At this point, PartKeepr will ask you to set up a cronjob. Cron is a program that schedules tasks to run at given intervals. Please note that under Debian, cron jobs are configured a bit differently than other systems. Rather than add a line to /etc/crontab, we add a file in /etc/cron.d as follows:

$ sudo nano /etc/cron.d/partkeepr

Type the following contents, being particularly careful to copy the spaces and commas exactly. (Spaces separate between fields, whereas commas allow placing multiple items into a single field -- but only if there are no spaces after those commas!) Important: replace "admin" with your username:

0 0,6,12,18 * * * admin /usr/bin/php /var/www/partkeepr-1.3.0/app/console partkeepr:cron:run

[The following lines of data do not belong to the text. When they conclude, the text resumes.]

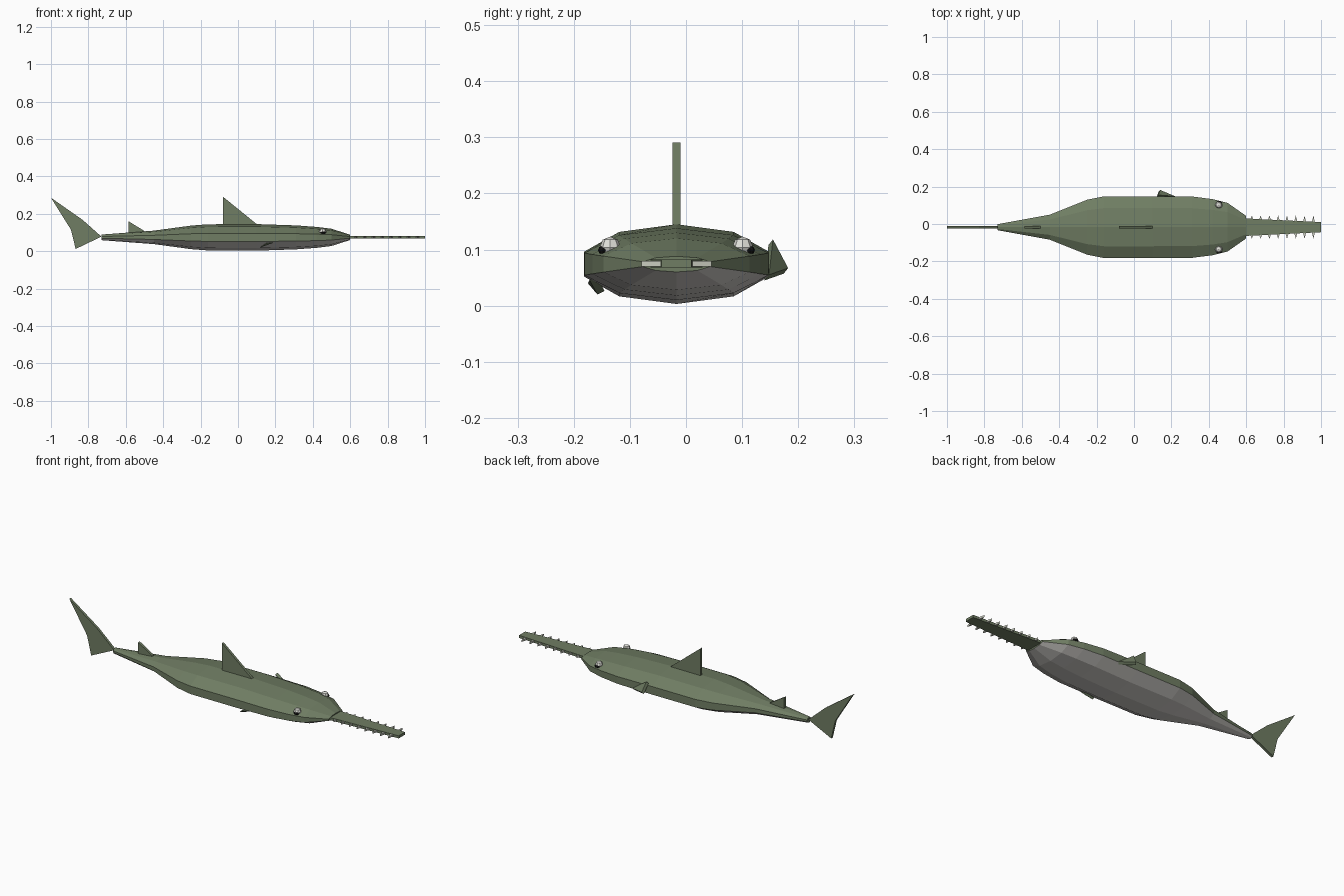
import bpy, bmesh, math
from mathutils import Vector

cube = bpy.data.objects.get("Cube")
if cube:
    bpy.data.objects.remove(cube)

MID_Y, MID_Z = -0.017, 0.074


def material(name, rgb):
    m = bpy.data.materials.new(name)
    m.use_nodes = True
    m.diffuse_color = (*rgb, 1)
    m.node_tree.nodes["Principled BSDF"].inputs["Base Color"].default_value = (*rgb, 1)
    return m


GREEN = material("moss green", (0.16, 0.205, 0.125))
GREY = material("pale belly grey", (0.64, 0.62, 0.59))
IVORY = material("tooth ivory", (0.58, 0.60, 0.52))
WHITE = material("eye white", (0.75, 0.75, 0.70))
BLACK = material("pupil black", (0.01, 0.01, 0.01))


def finish(name, bm, *mats):
    bmesh.ops.recalc_face_normals(bm, faces=bm.faces)
    mesh = bpy.data.meshes.new(name)
    bm.to_mesh(mesh)
    bm.free()
    for m in mats:
        mesh.materials.append(m)
    ob = bpy.data.objects.new(name, mesh)
    bpy.context.collection.objects.link(ob)


def add_prism(bm, points, offset):
    """Plate: an outline and its copy moved by offset."""
    a = [bm.verts.new(p) for p in points]
    b = [bm.verts.new(Vector(p) + Vector(offset)) for p in points]
    n = len(a)
    bm.faces.new(a)
    bm.faces.new(b[::-1])
    for i in range(n):
        j = (i + 1) % n
        bm.faces.new((a[i], a[j], b[j], b[i]))


def plate(name, points, offset):
    bm = bmesh.new()
    add_prism(bm, points, offset)
    finish(name, bm, GREEN)


def upright_fin(name, outline):
    plate(name, [(x, MID_Y - 0.007, z) for x, z in outline], (0, 0.014, 0))


# Body: ten-sided loft, stations are x, half width, half height
stations = [(-0.73, 0.016, 0.015), (-0.45, 0.067, 0.036), (-0.25, 0.147, 0.063),
            (-0.16, 0.165, 0.070), (0.10, 0.165, 0.071), (0.31, 0.164, 0.064),
            (0.42, 0.150, 0.056), (0.50, 0.130, 0.046), (0.60, 0.060, 0.014)]
bm = bmesh.new()
rings = []
for x, w, h in stations:
    ring = []
    for i in range(10):
        t = math.pi / 2 + i * math.tau / 10
        ring.append(bm.verts.new((x, MID_Y + w / 0.951 * math.cos(t), MID_Z + h * math.sin(t))))
    rings.append(ring)
for r, s in zip(rings, rings[1:]):
    for i in range(10):
        j = (i + 1) % 10
        f = bm.faces.new((r[i], r[j], s[j], s[i]))
        # The four lowest sides form the belly
        f.material_index = 1 if 3 <= i <= 6 else 0
bm.faces.new(rings[0])
bm.faces.new(rings[-1])
finish("body", bm, GREEN, GREY)

# Upright fins
upright_fin("tail_fin", [(-0.73, 0.078), (-0.83, 0.167), (-1.0, 0.286),
                         (-0.893, 0.115), (-0.868, 0.012)])
upright_fin("dorsal_fin", [(-0.08, 0.13), (-0.08, 0.291), (0.10, 0.145), (0.10, 0.13)])
upright_fin("rear_dorsal_fin", [(-0.585, 0.085), (-0.585, 0.16), (-0.50, 0.108), (-0.50, 0.09)])

# Side fins, set at different tilts
plate("back_side_fin", [(0.13, 0.155, 0.118), (0.14, 0.182, 0.067), (0.22, 0.148, 0.055)],
      (-0.008, -0.008, -0.010))
plate("front_side_fin", [(0.12, -0.158, 0.020), (0.19, -0.172, 0.046), (0.15, -0.175, 0.040)],
      (0.005, 0.013, 0.006))

# Saw blade, tapering to a blunt tip
plate("saw_blade", [(0.59, MID_Y - 0.047, 0.068), (1.0, MID_Y - 0.027, 0.068),
                    (1.0, MID_Y + 0.027, 0.068), (0.59, MID_Y + 0.047, 0.068)], (0, 0, 0.014))

# Saw teeth along both edges
bm = bmesh.new()
for side in (-1, 1):
    for i in range(8):
        x = 0.63 + 0.047 * i
        base = 0.041 - 0.05 * (x - 0.6)
        add_prism(bm, [(x - 0.009, MID_Y + side * base, 0.07),
                       (x + 0.009, MID_Y + side * base, 0.07),
                       (x, MID_Y + side * 0.062, 0.07)], (0, 0, 0.01))
finish("saw_teeth", bm, IVORY)


# Faceted eyes with wide pupils on their lower outer side
def ball(name, centre, size, mat):
    b = bmesh.new()
    bmesh.ops.create_uvsphere(b, u_segments=8, v_segments=4, radius=1)
    bmesh.ops.scale(b, verts=b.verts, vec=size)
    bmesh.ops.translate(b, verts=b.verts, vec=centre)
    finish(name, b, mat)


for label, side in (("front", -1), ("back", 1)):
    ball(label + "_eye", (0.453, MID_Y + side * 0.118, 0.104), (0.02, 0.019, 0.019), WHITE)
    ball(label + "_pupil", (0.455, MID_Y + side * 0.131, 0.099), (0.016, 0.009, 0.008), BLACK)
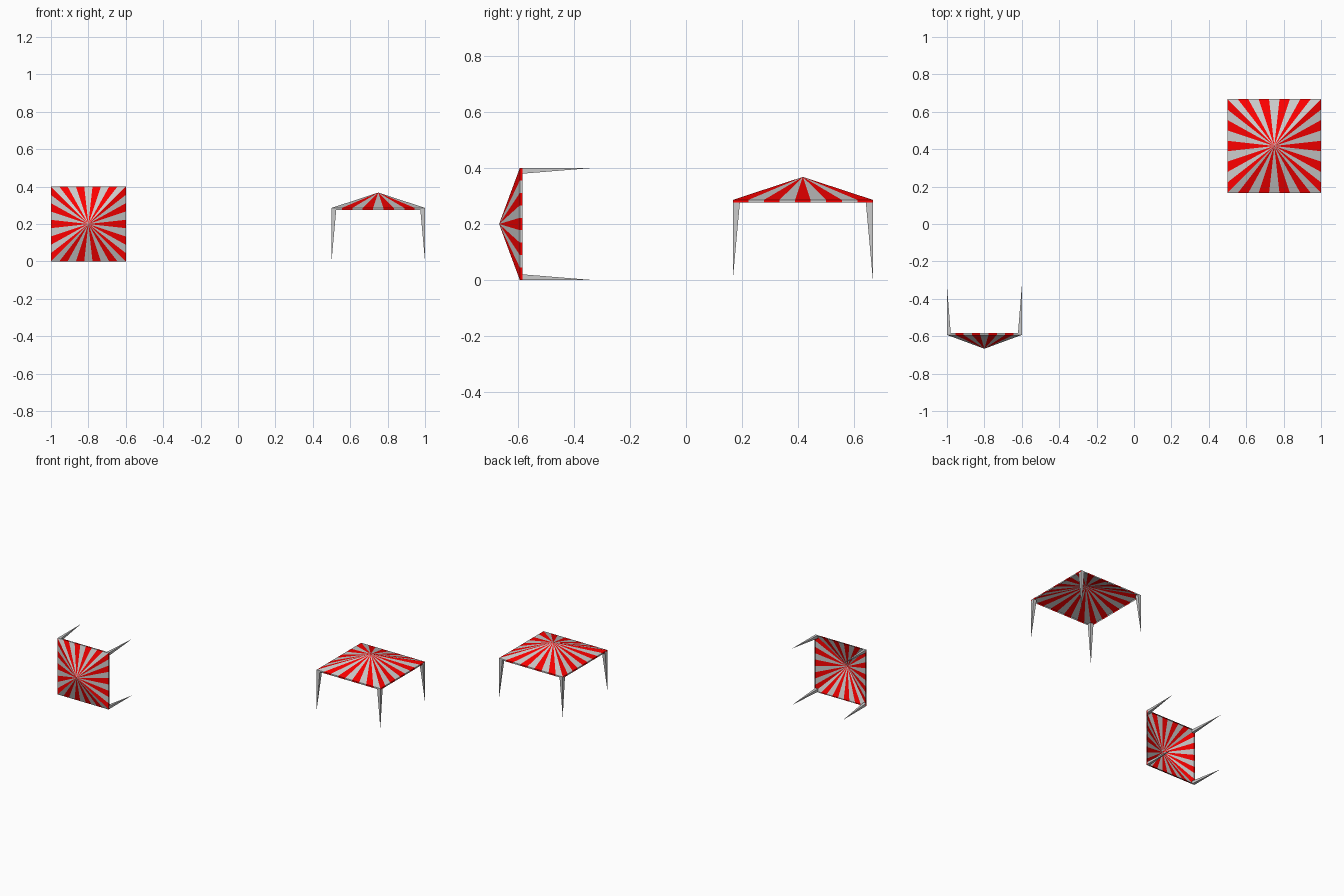
import bpy, bmesh, math
from mathutils import Matrix, Vector

if "Cube" in bpy.data.objects:
    bpy.data.objects.remove(bpy.data.objects["Cube"])


def material(name, rgb):
    m = bpy.data.materials.new(name)
    m.diffuse_color = (*rgb, 1)
    m.use_nodes = True
    m.node_tree.nodes["Principled BSDF"].inputs["Base Color"].default_value = m.diffuse_color
    return m


RED = material("red_cloth", (1.0, 0.0, 0.0))
PALE = material("pale_cloth", (0.8, 0.8, 0.8))
STRIPES = 9  # stripes on each side
CORNERS = [Vector(c) for c in ((1, -1), (1, 1), (-1, 1), (-1, -1))]


def finish(bm, name, matrix, mats=()):
    mesh = bpy.data.meshes.new(name)
    bm.to_mesh(mesh)
    bm.free()
    for m in mats:
        mesh.materials.append(m)
    obj = bpy.data.objects.new(name, mesh)
    obj.matrix_world = matrix
    bpy.context.collection.objects.link(obj)


# striped four-sided roof with a narrow hanging edge
def canopy(name, matrix, half, apex, eave, hem):
    bm = bmesh.new()
    rim = []
    for i, a in enumerate(CORNERS):
        b = CORNERS[(i + 1) % 4]
        rim += [a.lerp(b, k / STRIPES) * half for k in range(STRIPES)]
    top = bm.verts.new((0, 0, apex))
    upper = [bm.verts.new((p.x, p.y, eave)) for p in rim]
    lower = [bm.verts.new((p.x, p.y, hem)) for p in rim]
    n = len(rim)
    for k in range(n):
        j = (k + 1) % n
        roof = bm.faces.new((upper[k], upper[j], top))
        edge = bm.faces.new((lower[k], lower[j], upper[j], upper[k]))
        roof.material_index = edge.material_index = k % 2
    finish(bm, name, matrix, (RED, PALE))


# square leg tapering to a point at its outer corner
def leg(name, matrix, corner, half, width, top):
    bm = bmesh.new()
    out = corner * half
    inn = corner * (half - width)
    tip = bm.verts.new((out.x, out.y, 0))
    ring = [bm.verts.new((x, y, top)) for x, y in
            ((out.x, out.y), (inn.x, out.y), (inn.x, inn.y), (out.x, inn.y))]
    bm.faces.new(ring)
    for k in range(4):
        bm.faces.new((ring[k], tip, ring[(k + 1) % 4]))
    bmesh.ops.recalc_face_normals(bm, faces=bm.faces)
    finish(bm, name, matrix)


def tent(prefix, matrix, half, apex, eave, hem, width):
    canopy(prefix + "_canopy", matrix, half, apex, eave, hem)
    for i, c in enumerate(CORNERS):
        leg(f"{prefix}_leg_{i + 1}", matrix, c, half, width, eave - 0.001)


# upright tent
tent("standing_tent", Matrix.Translation((0.75, 0.417, 0)),
     0.25, 0.368, 0.286, 0.276, 0.026)

# smaller tent lying on its side, roof toward the front
tent("tipped_tent",
     Matrix.Translation((-0.8, -0.332, 0.2)) @ Matrix.Rotation(math.pi / 2, 4, 'X'),
     0.2, 0.335, 0.261, 0.251, 0.021)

This means: At minute 0 of hours 0, 6, 12, and 18, on all days of the month, on all months, on all days of the week, execute the file /var/www/partkeepr-1.3.0/app/console in the PHP interpreter under the admin user's account.

Note that the line shown above is slightly different than what PartKeepr told us to use. The "admin" field was added. This is because cron on Debian systems allows you to specify under which user's account the cron job should run. We prefer to run it as a regular user rather than root. Remember to replace "admin" with the Linux username you created during Linux installation.

Exit nano with ctrl+x and save the file.

In the web browser, click Submit to apply the settings and go to the PartKeepr login screen.

From here, you can log in and begin using PartKeepr.